Vat Phu was an ancient Khmer temple similar to the ones I had already seen at Angkor Wat, Cambodia. This particular temple was distinct, however, because it was built on the side of a forested hill. In contrast, most of the temples in Angkor Wat were surrounded by wide plains.

Footpath leading to Vat Phu “hill” temple

Overlooking view of Vat Phu, twin barays (lakes), and surrounding areas

Inside the Buddhist shrine at Vat Phu

The sunset was stunning on my way back to the city. I even found a dirt road that offered picturesque views of rice fields glowing under the golden light.

Picturesque dirt road branching off from the highway in Champasak, Laos

Seemingly deserted highway in Champasak, Laos

I spent my last day on the shuttle van ride to the Cambodian border and spent the night at Kratie. I did not visit Si Phan Don (Four Thousand Islands), even though it was just along the way. I set it aside so I’d have more reasons to come back to Laos :)

I’ve totally associated Laos with “adventure.” I loved that I didn’t overly plan my trip. I experienced a lot of  surprises, which made the trip extremely memorable.

Backpacking Summary

  • Length of trip: 18 days
  • Total expenses: around US$400
  • Daily budget: US$20 to 25
  • Places explored:
    • Luang Prabang (Northern Laos)
    • Nong Khiaw (Northern Laos)
    • Muang Ngoi Neua (Northern Laos)
    • Vang Vieng (Central Laos)
    • Vientiane (Central Laos)
    • Champasak (Southern Laos)
      • Bolaven Plateau
        • Paksong
      • Pakse
      • Vat Phu
  • Visas required: Free Visa on Arrival for Philippine Passport Holders
  • Border crossings:
    • Chiang Khong (Thailand) to Huay Xai (Laos) land crossing
    • Veun Kham (Laos) to Dom Kralor (Cambodia)  land crossing
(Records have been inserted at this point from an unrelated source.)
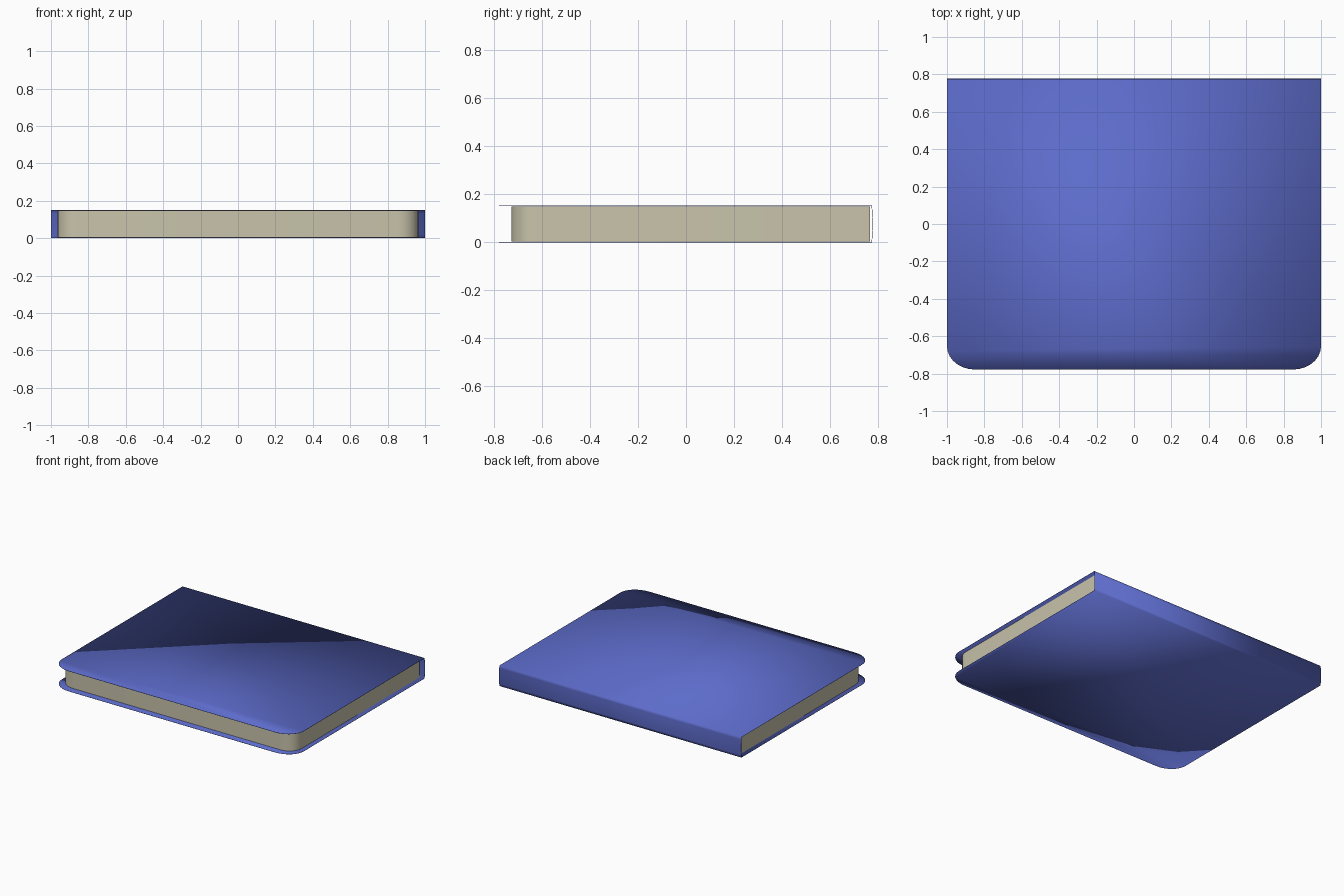
import bpy, bmesh, math

if "Cube" in bpy.data.objects:
    bpy.data.objects.remove(bpy.data.objects["Cube"])

HEIGHT, BACK, FRONT, BULGE = 0.152, 0.774, -0.778, 0.004


def material(name, rgb):
    m = bpy.data.materials.new(name)
    m.diffuse_color = (*rgb, 1)
    m.use_nodes = True
    m.node_tree.nodes["Principled BSDF"].inputs["Base Color"].default_value = m.diffuse_color
    return m


def outline(hx, front, back, rx, ry, steps=7):
    """Counter-clockwise rectangle with rounded front corners."""
    pts = [(hx, back), (-hx, back)]
    for side, start in ((-1, math.pi), (1, 1.5 * math.pi)):
        for i in range(steps + 1):
            a = start + i / steps * math.pi / 2
            pts.append((side * (hx - rx) + rx * math.cos(a),
                        front + ry + ry * math.sin(a)))
    return pts


def finish(bm, name, mat):
    mesh = bpy.data.meshes.new(name)
    bm.to_mesh(mesh)
    bm.free()
    mesh.materials.append(mat)
    ob = bpy.data.objects.new(name, mesh)
    bpy.context.collection.objects.link(ob)
    bpy.ops.object.select_all(action='DESELECT')
    ob.select_set(True)
    bpy.context.view_layer.objects.active = ob
    bpy.ops.object.shade_smooth_by_angle(angle=math.radians(35))
    return ob


blue = material("cover_blue", (0.108, 0.148, 0.59))
cream = material("paper_cream", (0.58, 0.55, 0.41))

# Binding: two thin boards joined by a gently bulging spine
bm = bmesh.new()
shape = outline(1.0, FRONT, BACK, 0.15, 0.125)
bottom = [bm.verts.new((x, y, 0)) for x, y in shape]
top = [bm.verts.new((x, y, HEIGHT)) for x, y in shape]
bm.faces.new(bottom[::-1])
bm.faces.new(top)
rows = [(bottom[1], bottom[0])]
for i in range(1, 8):
    t = i / 8
    y = BACK + BULGE * math.sin(math.pi * t)
    rows.append(tuple(bm.verts.new((x, y, HEIGHT * t)) for x in (-1, 1)))
rows.append((top[1], top[0]))
for lo, hi in zip(rows, rows[1:]):
    bm.faces.new((lo[0], hi[0], hi[1], lo[1]))
binding = finish(bm, "binding", blue)
solid = binding.modifiers.new("board_thickness", 'SOLIDIFY')
solid.thickness = 0.002
solid.offset = -1

# Page block: solid stack of paper set in from the cover edges
bm = bmesh.new()
face = bm.faces.new([bm.verts.new((x, y, 0.0025))
                     for x, y in outline(0.965, -0.727, 0.766, 0.11, 0.10)])
ext = bmesh.ops.extrude_face_region(bm, geom=[face])
for v in ext["geom"]:
    if isinstance(v, bmesh.types.BMVert):
        v.co.z = HEIGHT - 0.0025
bmesh.ops.recalc_face_normals(bm, faces=bm.faces)
finish(bm, "page_block", cream)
You can find more DIY notes on this trip at Laos Itinerary: North to South traverse.